YOUR INSTRUCTIONS: If a record below holds a picture, leave the picture out and copy the rest exactly.

AVAILABLE DATA:
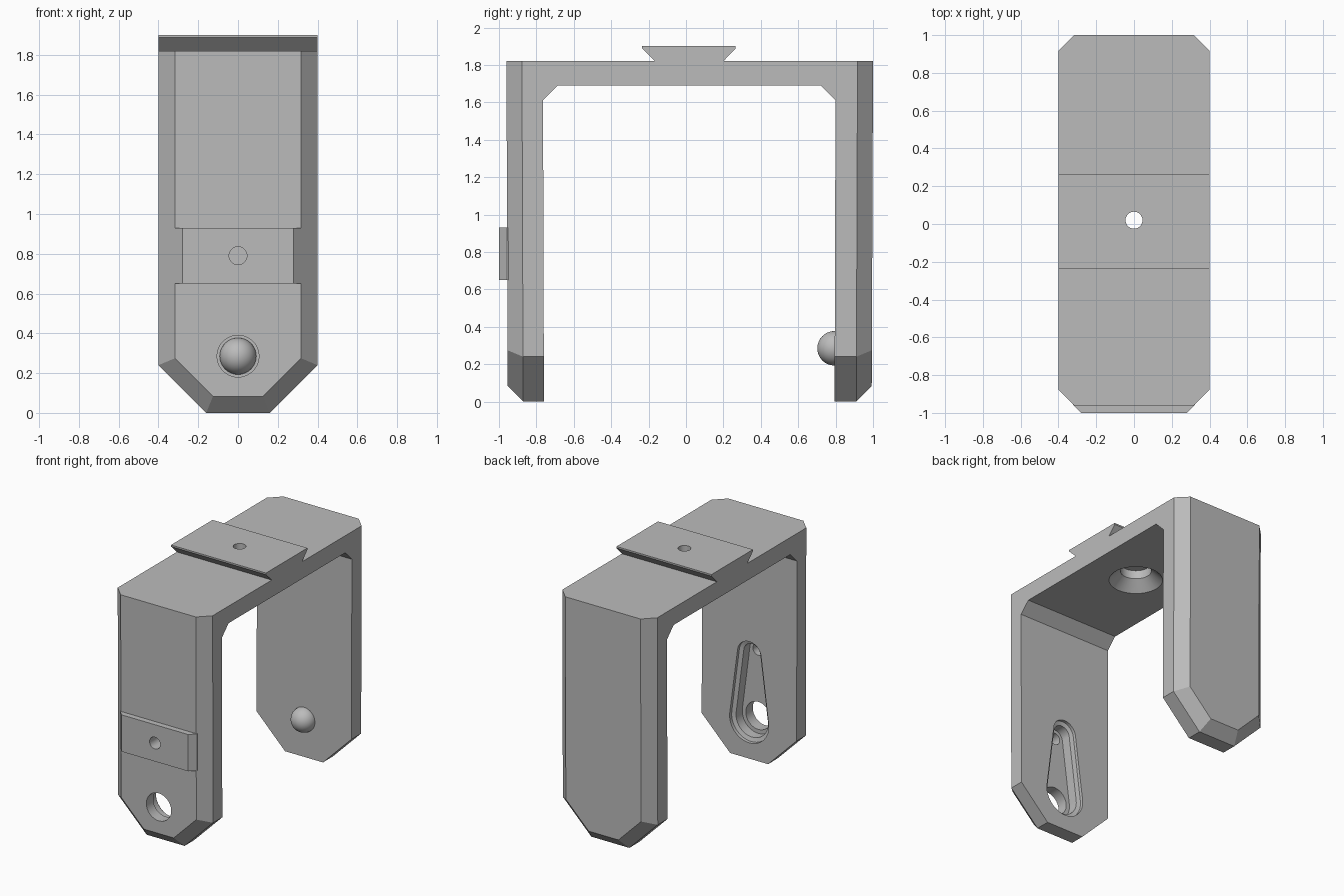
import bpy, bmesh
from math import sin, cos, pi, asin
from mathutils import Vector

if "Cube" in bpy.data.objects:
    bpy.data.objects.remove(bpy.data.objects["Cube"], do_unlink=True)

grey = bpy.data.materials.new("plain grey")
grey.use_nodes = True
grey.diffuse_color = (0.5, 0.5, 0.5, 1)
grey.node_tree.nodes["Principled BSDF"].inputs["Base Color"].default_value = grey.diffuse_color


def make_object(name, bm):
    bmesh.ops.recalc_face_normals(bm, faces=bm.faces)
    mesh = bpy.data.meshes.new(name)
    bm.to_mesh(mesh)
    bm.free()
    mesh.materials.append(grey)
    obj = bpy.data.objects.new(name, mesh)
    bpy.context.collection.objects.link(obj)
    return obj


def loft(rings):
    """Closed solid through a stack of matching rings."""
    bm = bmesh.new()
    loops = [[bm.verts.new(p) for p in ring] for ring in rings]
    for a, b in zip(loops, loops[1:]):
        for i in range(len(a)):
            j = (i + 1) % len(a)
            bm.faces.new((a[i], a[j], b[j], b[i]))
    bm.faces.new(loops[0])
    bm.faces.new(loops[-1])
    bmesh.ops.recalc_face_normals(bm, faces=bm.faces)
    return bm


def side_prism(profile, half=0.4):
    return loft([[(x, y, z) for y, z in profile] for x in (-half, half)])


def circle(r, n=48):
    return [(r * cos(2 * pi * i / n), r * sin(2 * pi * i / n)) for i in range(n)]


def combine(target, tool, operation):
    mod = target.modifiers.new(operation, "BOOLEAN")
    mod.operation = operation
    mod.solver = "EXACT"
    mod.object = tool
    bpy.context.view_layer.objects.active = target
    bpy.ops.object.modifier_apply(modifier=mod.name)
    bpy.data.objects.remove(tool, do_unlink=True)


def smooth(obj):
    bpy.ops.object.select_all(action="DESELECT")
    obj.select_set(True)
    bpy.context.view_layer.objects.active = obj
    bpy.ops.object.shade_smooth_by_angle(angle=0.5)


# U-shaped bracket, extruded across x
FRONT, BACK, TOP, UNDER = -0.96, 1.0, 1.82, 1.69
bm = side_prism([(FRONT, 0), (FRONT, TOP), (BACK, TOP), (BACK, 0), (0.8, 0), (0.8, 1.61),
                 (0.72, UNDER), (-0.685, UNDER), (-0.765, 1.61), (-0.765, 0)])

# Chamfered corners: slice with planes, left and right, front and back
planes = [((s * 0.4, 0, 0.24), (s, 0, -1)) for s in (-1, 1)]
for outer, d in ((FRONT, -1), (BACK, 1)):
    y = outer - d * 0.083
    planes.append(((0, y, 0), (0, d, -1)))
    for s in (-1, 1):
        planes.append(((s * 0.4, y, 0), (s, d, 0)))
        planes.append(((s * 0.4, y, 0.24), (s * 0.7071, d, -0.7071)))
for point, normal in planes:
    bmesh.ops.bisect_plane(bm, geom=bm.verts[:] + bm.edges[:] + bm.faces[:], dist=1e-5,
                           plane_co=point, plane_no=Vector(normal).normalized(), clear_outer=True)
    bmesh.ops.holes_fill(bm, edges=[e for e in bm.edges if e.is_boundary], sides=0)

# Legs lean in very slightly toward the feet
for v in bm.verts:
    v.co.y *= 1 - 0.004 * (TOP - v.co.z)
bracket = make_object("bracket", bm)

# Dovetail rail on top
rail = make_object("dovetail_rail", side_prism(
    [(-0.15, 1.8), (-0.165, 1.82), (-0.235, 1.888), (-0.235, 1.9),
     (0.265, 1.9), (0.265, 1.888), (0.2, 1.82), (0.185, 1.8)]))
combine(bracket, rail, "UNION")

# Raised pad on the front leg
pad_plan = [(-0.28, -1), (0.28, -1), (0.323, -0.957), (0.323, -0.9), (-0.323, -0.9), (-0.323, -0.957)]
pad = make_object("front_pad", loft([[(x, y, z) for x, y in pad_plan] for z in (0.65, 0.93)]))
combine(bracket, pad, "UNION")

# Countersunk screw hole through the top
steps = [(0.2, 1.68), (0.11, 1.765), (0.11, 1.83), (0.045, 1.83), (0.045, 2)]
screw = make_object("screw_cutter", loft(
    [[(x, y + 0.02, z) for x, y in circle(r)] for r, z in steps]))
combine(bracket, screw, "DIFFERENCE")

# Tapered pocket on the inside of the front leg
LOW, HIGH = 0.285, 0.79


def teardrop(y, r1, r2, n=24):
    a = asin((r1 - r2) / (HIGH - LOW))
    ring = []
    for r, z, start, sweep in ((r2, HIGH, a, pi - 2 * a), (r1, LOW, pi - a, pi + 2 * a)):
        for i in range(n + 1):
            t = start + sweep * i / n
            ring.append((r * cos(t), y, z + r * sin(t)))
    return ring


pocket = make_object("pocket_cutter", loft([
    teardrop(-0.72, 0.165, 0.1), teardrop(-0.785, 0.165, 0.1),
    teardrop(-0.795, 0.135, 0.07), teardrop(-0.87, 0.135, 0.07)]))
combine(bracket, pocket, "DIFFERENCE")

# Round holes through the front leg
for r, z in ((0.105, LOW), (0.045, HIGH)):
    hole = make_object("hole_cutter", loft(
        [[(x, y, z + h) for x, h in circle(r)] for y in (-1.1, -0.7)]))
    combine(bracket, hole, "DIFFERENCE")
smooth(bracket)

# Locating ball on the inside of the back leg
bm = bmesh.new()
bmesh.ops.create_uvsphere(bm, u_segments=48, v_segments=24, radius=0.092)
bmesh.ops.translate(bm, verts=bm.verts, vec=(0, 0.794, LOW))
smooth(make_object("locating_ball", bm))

ANSWER TO THIS TASK:
import bpy, bmesh
from math import sin, cos, pi, asin
from mathutils import Vector

if "Cube" in bpy.data.objects:
    bpy.data.objects.remove(bpy.data.objects["Cube"], do_unlink=True)

grey = bpy.data.materials.new("plain grey")
grey.use_nodes = True
grey.diffuse_color = (0.5, 0.5, 0.5, 1)
grey.node_tree.nodes["Principled BSDF"].inputs["Base Color"].default_value = grey.diffuse_color


def make_object(name, bm):
    bmesh.ops.recalc_face_normals(bm, faces=bm.faces)
    mesh = bpy.data.meshes.new(name)
    bm.to_mesh(mesh)
    bm.free()
    mesh.materials.append(grey)
    obj = bpy.data.objects.new(name, mesh)
    bpy.context.collection.objects.link(obj)
    return obj


def loft(rings):
    """Closed solid through a stack of matching rings."""
    bm = bmesh.new()
    loops = [[bm.verts.new(p) for p in ring] for ring in rings]
    for a, b in zip(loops, loops[1:]):
        for i in range(len(a)):
            j = (i + 1) % len(a)
            bm.faces.new((a[i], a[j], b[j], b[i]))
    bm.faces.new(loops[0])
    bm.faces.new(loops[-1])
    bmesh.ops.recalc_face_normals(bm, faces=bm.faces)
    return bm


def side_prism(profile, half=0.4):
    return loft([[(x, y, z) for y, z in profile] for x in (-half, half)])


def circle(r, n=48):
    return [(r * cos(2 * pi * i / n), r * sin(2 * pi * i / n)) for i in range(n)]


def combine(target, tool, operation):
    mod = target.modifiers.new(operation, "BOOLEAN")
    mod.operation = operation
    mod.solver = "EXACT"
    mod.object = tool
    bpy.context.view_layer.objects.active = target
    bpy.ops.object.modifier_apply(modifier=mod.name)
    bpy.data.objects.remove(tool, do_unlink=True)


def smooth(obj):
    bpy.ops.object.select_all(action="DESELECT")
    obj.select_set(True)
    bpy.context.view_layer.objects.active = obj
    bpy.ops.object.shade_smooth_by_angle(angle=0.5)


# U-shaped bracket, extruded across x
FRONT, BACK, TOP, UNDER = -0.96, 1.0, 1.82, 1.69
bm = side_prism([(FRONT, 0), (FRONT, TOP), (BACK, TOP), (BACK, 0), (0.8, 0), (0.8, 1.61),
                 (0.72, UNDER), (-0.685, UNDER), (-0.765, 1.61), (-0.765, 0)])

# Chamfered corners: slice with planes, left and right, front and back
planes = [((s * 0.4, 0, 0.24), (s, 0, -1)) for s in (-1, 1)]
for outer, d in ((FRONT, -1), (BACK, 1)):
    y = outer - d * 0.083
    planes.append(((0, y, 0), (0, d, -1)))
    for s in (-1, 1):
        planes.append(((s * 0.4, y, 0), (s, d, 0)))
        planes.append(((s * 0.4, y, 0.24), (s * 0.7071, d, -0.7071)))
for point, normal in planes:
    bmesh.ops.bisect_plane(bm, geom=bm.verts[:] + bm.edges[:] + bm.faces[:], dist=1e-5,
                           plane_co=point, plane_no=Vector(normal).normalized(), clear_outer=True)
    bmesh.ops.holes_fill(bm, edges=[e for e in bm.edges if e.is_boundary], sides=0)

# Legs lean in very slightly toward the feet
for v in bm.verts:
    v.co.y *= 1 - 0.004 * (TOP - v.co.z)
bracket = make_object("bracket", bm)

# Dovetail rail on top
rail = make_object("dovetail_rail", side_prism(
    [(-0.15, 1.8), (-0.165, 1.82), (-0.235, 1.888), (-0.235, 1.9),
     (0.265, 1.9), (0.265, 1.888), (0.2, 1.82), (0.185, 1.8)]))
combine(bracket, rail, "UNION")

# Raised pad on the front leg
pad_plan = [(-0.28, -1), (0.28, -1), (0.323, -0.957), (0.323, -0.9), (-0.323, -0.9), (-0.323, -0.957)]
pad = make_object("front_pad", loft([[(x, y, z) for x, y in pad_plan] for z in (0.65, 0.93)]))
combine(bracket, pad, "UNION")

# Countersunk screw hole through the top
steps = [(0.2, 1.68), (0.11, 1.765), (0.11, 1.83), (0.045, 1.83), (0.045, 2)]
screw = make_object("screw_cutter", loft(
    [[(x, y + 0.02, z) for x, y in circle(r)] for r, z in steps]))
combine(bracket, screw, "DIFFERENCE")

# Tapered pocket on the inside of the front leg
LOW, HIGH = 0.285, 0.79


def teardrop(y, r1, r2, n=24):
    a = asin((r1 - r2) / (HIGH - LOW))
    ring = []
    for r, z, start, sweep in ((r2, HIGH, a, pi - 2 * a), (r1, LOW, pi - a, pi + 2 * a)):
        for i in range(n + 1):
            t = start + sweep * i / n
            ring.append((r * cos(t), y, z + r * sin(t)))
    return ring


pocket = make_object("pocket_cutter", loft([
    teardrop(-0.72, 0.165, 0.1), teardrop(-0.785, 0.165, 0.1),
    teardrop(-0.795, 0.135, 0.07), teardrop(-0.87, 0.135, 0.07)]))
combine(bracket, pocket, "DIFFERENCE")

# Round holes through the front leg
for r, z in ((0.105, LOW), (0.045, HIGH)):
    hole = make_object("hole_cutter", loft(
        [[(x, y, z + h) for x, h in circle(r)] for y in (-1.1, -0.7)]))
    combine(bracket, hole, "DIFFERENCE")
smooth(bracket)

# Locating ball on the inside of the back leg
bm = bmesh.new()
bmesh.ops.create_uvsphere(bm, u_segments=48, v_segments=24, radius=0.092)
bmesh.ops.translate(bm, verts=bm.verts, vec=(0, 0.794, LOW))
smooth(make_object("locating_ball", bm))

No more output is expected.